How important are partners to Juniper’s increasing enterprise business?

Partners are absolutely critical, especially in the enterprise. There is no way that we have the go-to-market scale that will achieve this company’s full potential, given the differentiation that we enjoy in the market today. So, leveraging our partners for go-to-market scale is really important, but I don’t think it stops there. I think the nature of our relationship with our partners is changing to more of a co-innovation model, especially as our technologies evolve from [hardware] systems that are sold to customers, to more software and SaaS, and that’s given our current partners the opportunity to co-innovate, to develop innovative new services and applications that seamlessly interface into our solutions through APIs to give them better differentiation and to set them apart in the market. So, I think it’s a matter of scale and it’s also the strategic nature of our partnership is evolving for the better.

How big an issue has the supply chain been for Juniper?

This is an issue that cuts across every industry.

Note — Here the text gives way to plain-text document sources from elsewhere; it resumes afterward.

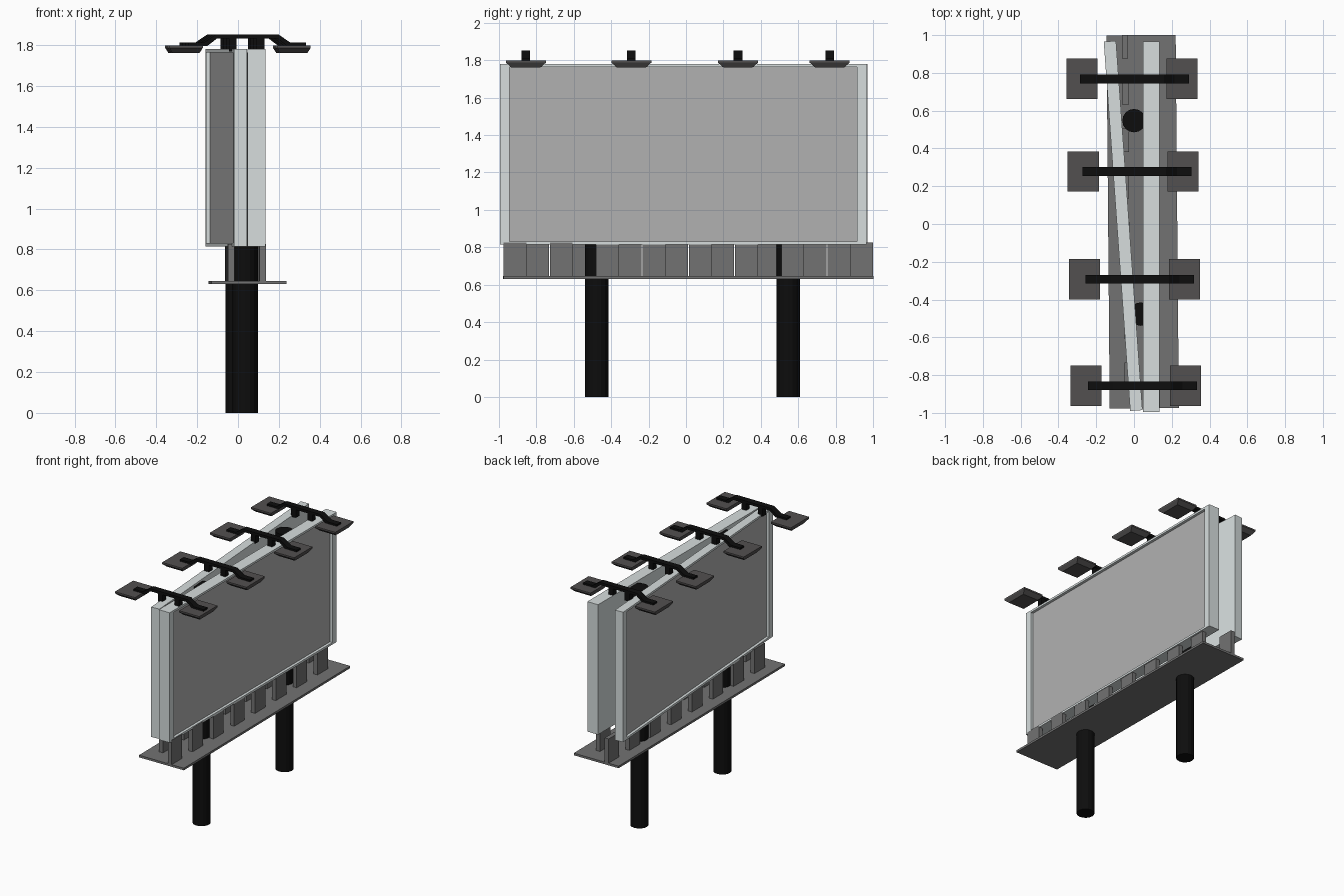
import bpy, bmesh, math
from mathutils import Matrix, Vector

if "Cube" in bpy.data.objects:
    bpy.data.objects.remove(bpy.data.objects["Cube"])


def material(name, r, g, b):
    m = bpy.data.materials.new(name)
    m.diffuse_color = (r, g, b, 1)
    m.use_nodes = True
    m.node_tree.nodes["Principled BSDF"].inputs["Base Color"].default_value = m.diffuse_color
    return m


PALE = material("pale_frame", 0.68, 0.73, 0.73)
PANEL = material("panel_grey", 0.44, 0.44, 0.44)
STEEL = material("platform_grey", 0.17, 0.17, 0.17)
LAMP = material("lamp_grey", 0.085, 0.08, 0.08)
BLACK = material("black_metal", 0.004, 0.004, 0.004)


def finish(name, bm, *mats):
    bmesh.ops.recalc_face_normals(bm, faces=bm.faces)
    me = bpy.data.meshes.new(name)
    bm.to_mesh(me)
    bm.free()
    ob = bpy.data.objects.new(name, me)
    for m in mats:
        me.materials.append(m)
    bpy.context.collection.objects.link(ob)
    return ob


def add_box(bm, x, y, z):
    lo, hi = Vector((x[0], y[0], z[0])), Vector((x[1], y[1], z[1]))
    mat = Matrix.Translation((lo + hi) / 2) @ Matrix.Diagonal((*(hi - lo), 1))
    return bmesh.ops.create_cube(bm, size=1, matrix=mat)["verts"]


# Sign board: local +x is the outer face, with a sunken panel
def board(name, thick, loc, angle):
    bm = bmesh.new()
    add_box(bm, (-thick, 0), (-0.98, 0.98), (0.815, 1.78))
    bm.faces.ensure_lookup_table()
    bm.normal_update()
    face = next(f for f in bm.faces if f.normal.x > 0.9)
    bmesh.ops.inset_individual(bm, faces=[face], thickness=0.022)
    for v in face.verts:
        v.co.y = math.copysign(0.928, v.co.y)
    ring = bmesh.ops.inset_individual(bm, faces=[face], thickness=0)
    for v in face.verts:
        v.co.x -= 0.02
    face.material_index = 1
    ob = finish(name, bm, PALE, PANEL)
    ob.location = loc
    ob.rotation_euler.z = angle


board("right_board", 0.088, (0.135, -0.015, 0), 0)
board("left_board", 0.065, (-0.09, -0.0125, 0), math.pi + 0.0715)

# Walkway platform, slightly turned
TURN = -0.0085
bm = bmesh.new()
add_box(bm, (-0.183, 0.183), (-0.988, 0.988), (0.63, 0.646))
platform = finish("platform", bm, STEEL)
platform.location = (0.046, 0.012, 0)
platform.rotation_euler.z = -TURN

# Staggered bracket blocks between platform and boards
for name, x, start in (("right_brackets", 0.114, -0.975), ("left_brackets", -0.04, -0.855)):
    bm = bmesh.new()
    for i in range(8):
        y = start + i * 0.2475
        cx = x + TURN * (y + 0.06)
        add_box(bm, (cx - 0.016, cx + 0.016), (y, y + 0.122), (0.64, 0.826))
    finish(name, bm, STEEL)

# Support poles
for name, x, y in (("rear_pole", 0.0, 0.547), ("front_pole", 0.035, -0.477)):
    bm = bmesh.new()
    bmesh.ops.create_cone(bm, cap_ends=True, segments=16, radius1=0.062, radius2=0.062,
                          depth=1.765, matrix=Matrix.Translation((x, y, 0.8825)))
    finish(name, bm, BLACK)

# Lamp arm profile (x, z), mirrored
HALF_TOP = [(0.288, 1.812), (0.212, 1.812), (0.155, 1.851)]
HALF_LOW = [(0.148, 1.832), (0.195, 1.796), (0.288, 1.796)]


def lamp_arm(name, cx, y):
    bm = bmesh.new()
    half = HALF_TOP
    pts = half + [(-x, z) for x, z in reversed(half)]
    low = HALF_LOW
    pts += [(-x, z) for x, z in reversed(low)] + low
    face = bm.faces.new([bm.verts.new((cx + x, y - 0.023, z)) for x, z in pts])
    ext = bmesh.ops.extrude_face_region(bm, geom=[face])["geom"]
    bmesh.ops.translate(bm, vec=(0, 0.046, 0),
                        verts=[v for v in ext if isinstance(v, bmesh.types.BMVert)])
    for dx in (-0.07, 0.065):
        add_box(bm, (cx + dx - 0.019, cx + dx + 0.019), (y - 0.02, y + 0.02), (1.77, 1.84))
    finish(name, bm, BLACK)


# Lamp head: thin rim over a tapered underside
def lamp_head(name, cx, y):
    bm = bmesh.new()
    rings = []
    for hx, hy, z in ((0.066, 0.077, 1.761), (0.0825, 0.107, 1.787), (0.0825, 0.107, 1.799)):
        rings.append([bm.verts.new((cx + sx * hx, y + sy * hy, z))
                      for sx, sy in ((-1, -1), (1, -1), (1, 1), (-1, 1))])
    bm.faces.new(rings[0])
    bm.faces.new(rings[-1])
    for a, b in zip(rings, rings[1:]):
        for i in range(4):
            j = (i + 1) % 4
            bm.faces.new((a[i], a[j], b[j], b[i]))
    finish(name, bm, LAMP)


for i, y in enumerate((0.768, 0.278, -0.292, -0.856)):
    lamp_arm(f"lamp_arm_{i + 1}", 0.0225 - 0.026 * y, y)
    for side, s in (("left", -1), ("right", 1)):
        lamp_head(f"{side}_lamp_{i + 1}", -0.001 - 0.0123 * y + s * 0.264, y)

And I’ll say this, these challenges are really highlighting that it’s time for there to be a reboot with semiconductor supply. The world’s semiconductor supply— about 90 percent give or take—comes out of Asia today. I do not believe that this is a healthy balance. I think we need more domestic manufacturing. I think we need more manufacturing of semiconductor components in Europe. I think governments need to pitch in to support this diversification of semiconductor manufacturing around the globe. It’s true that there are U.S.-based companies that are talking and investing in local manufacturing, and I think that’s a great start, but it’s just going to take some time. So, I’ve really learned a lot—more than I could ever have hoped to learn—about semiconductor supply chain issues over the last year or two.

In terms of what we’re doing about it, we’re working very closely with our key strategic semiconductor supplier to ensure that we get our fair share of components that will help us to get as close as possible to our customers’ demands. If you take a look at the amount of dollars that we’re putting into our supply chain and building strategic inventory where necessary to react quickly to customer requirements, it’s increasing dramatically on a year-over-year basis. So, we’re putting our money where our mouth is from that respect. Other than that, we were working very closely with our customers on understanding not just their short-term but their very long-term demand requirements and buildout plans so that we can get ahead of the game. I think there’s one good thing, one silver lining, with this whole semiconductor challenge. It has forced us and our customers and our partners to work very closely together to do much more robust long-term planning for network buildouts that will help us in ensuring that we have the supply necessary to meet those demands.

Do you expect the enterprise business to continue to dominate, and what can partners expect from Juniper in the second half of this year?

I truly believe the [enterprise business growth] was not a blip this quarter because I look at the opportunities ahead. I think even with SP and cloud continuing to perform well and to grow—which I’m very confident they will—the enterprise opportunity is massive. AI-driven enterprise alone is a $20 billion opportunity. Data center, add another $6-billion-plus, and we’re a small player, we have massive differentiation and strong leadership, so we have a massive headroom to grow our business in that opportunity. The best thing that we have going for ourselves is the large solution differentiation we’ve had [throughout] our company’s history across all of our strategic verticals, but especially in the enterprise.

With our transformation, honestly, it feels good to be in this position. I know that there are going to be some hiccups along the way and challenges. But nonetheless, the general transformation story is definitely starting to bear fruit for us. And I’m very proud of my team for making it happen. We’ve got more to do, so we’re not done. In fact, we’ll never be done. But I couldn’t be more confident in the health of our business, the strength of our execution, in achieving this company’s full potential going forward.